If BT fails to “offer the reforms and investment assurances necessary to satisfy our concerns, telecommunications regulator Ofcom should move to enforce full separation of Openreach”, as the broadband grid is known, the panel said in a report Tuesday.
Ofcom is expected to issue recommendations for accelerating investment in the country’s broadband grid within days.
Rivals such as wireless operator Vodafone and pay-TV provider Sky have called for the creation of a separate entity in order to give them improved access, saying the current system hampers service quality and broadband speeds.
“BT has exploited its position to make strategic decisions that favor the group’s priorities and interests,” the panel said.
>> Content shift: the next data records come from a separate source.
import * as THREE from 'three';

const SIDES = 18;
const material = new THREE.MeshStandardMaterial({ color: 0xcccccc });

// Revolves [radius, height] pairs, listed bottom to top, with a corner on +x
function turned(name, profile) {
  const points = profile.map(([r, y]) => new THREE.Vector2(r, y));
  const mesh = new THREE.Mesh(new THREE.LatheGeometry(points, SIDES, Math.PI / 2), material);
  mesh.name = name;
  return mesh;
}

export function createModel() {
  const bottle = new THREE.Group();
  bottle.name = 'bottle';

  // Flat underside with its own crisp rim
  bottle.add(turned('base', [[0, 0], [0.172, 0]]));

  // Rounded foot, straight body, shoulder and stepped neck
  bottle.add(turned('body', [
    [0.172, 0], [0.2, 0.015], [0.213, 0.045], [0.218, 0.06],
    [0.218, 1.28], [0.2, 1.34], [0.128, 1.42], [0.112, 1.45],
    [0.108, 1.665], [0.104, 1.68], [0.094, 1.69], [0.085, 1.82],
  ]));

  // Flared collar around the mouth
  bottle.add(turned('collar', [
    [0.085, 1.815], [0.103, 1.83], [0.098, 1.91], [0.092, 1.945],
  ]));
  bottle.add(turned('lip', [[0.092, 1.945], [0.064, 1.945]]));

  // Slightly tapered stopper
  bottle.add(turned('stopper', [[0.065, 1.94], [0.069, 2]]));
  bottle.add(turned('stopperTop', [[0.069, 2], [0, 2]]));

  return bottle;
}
It said BT was under-investing in the network by as much as “hundreds of millions of pounds a year”.
BT has increased investment in Openreach by 30% from two years ago and will step up spending on the network again this year, it said in a statement.
The company said it is in discussions with Ofcom in an effort to reach a settlement to increase the autonomy of Openreach without a full separation.
“Separating Openreach from BT would lead to less investment, not more, and would fatally undermine the aims of the committee,” BT said.
But BT’s competitors lambasted the company Tuesday, with one competitor accusing the British telecoms giant of holding the nation in “shackles”.
“As Ofcom considers how to improve Britain’s broadband, it should feel emboldened to know it has cross-party political support to be radical,” TalkTalk Telecom Group said in a statement. “After years of suffering, customers deserve nothing less.”
In May, BT said it would invest £6bn (R113bn) to roll out super-fast fibre and 4G mobile connections by 2020, provided that Ofcom lets it keep control of Openreach.
In preliminary reports on its review of the UK’s network infrastructure, the regulator has stopped short of recommending a breakup.
BT shares fell by 0,8% to £3,92 at 11.48am in London, paring a loss of as much as 1,6%. — (c) 2016 Bloomberg LP
- Reported with assistance from Michael Scaturro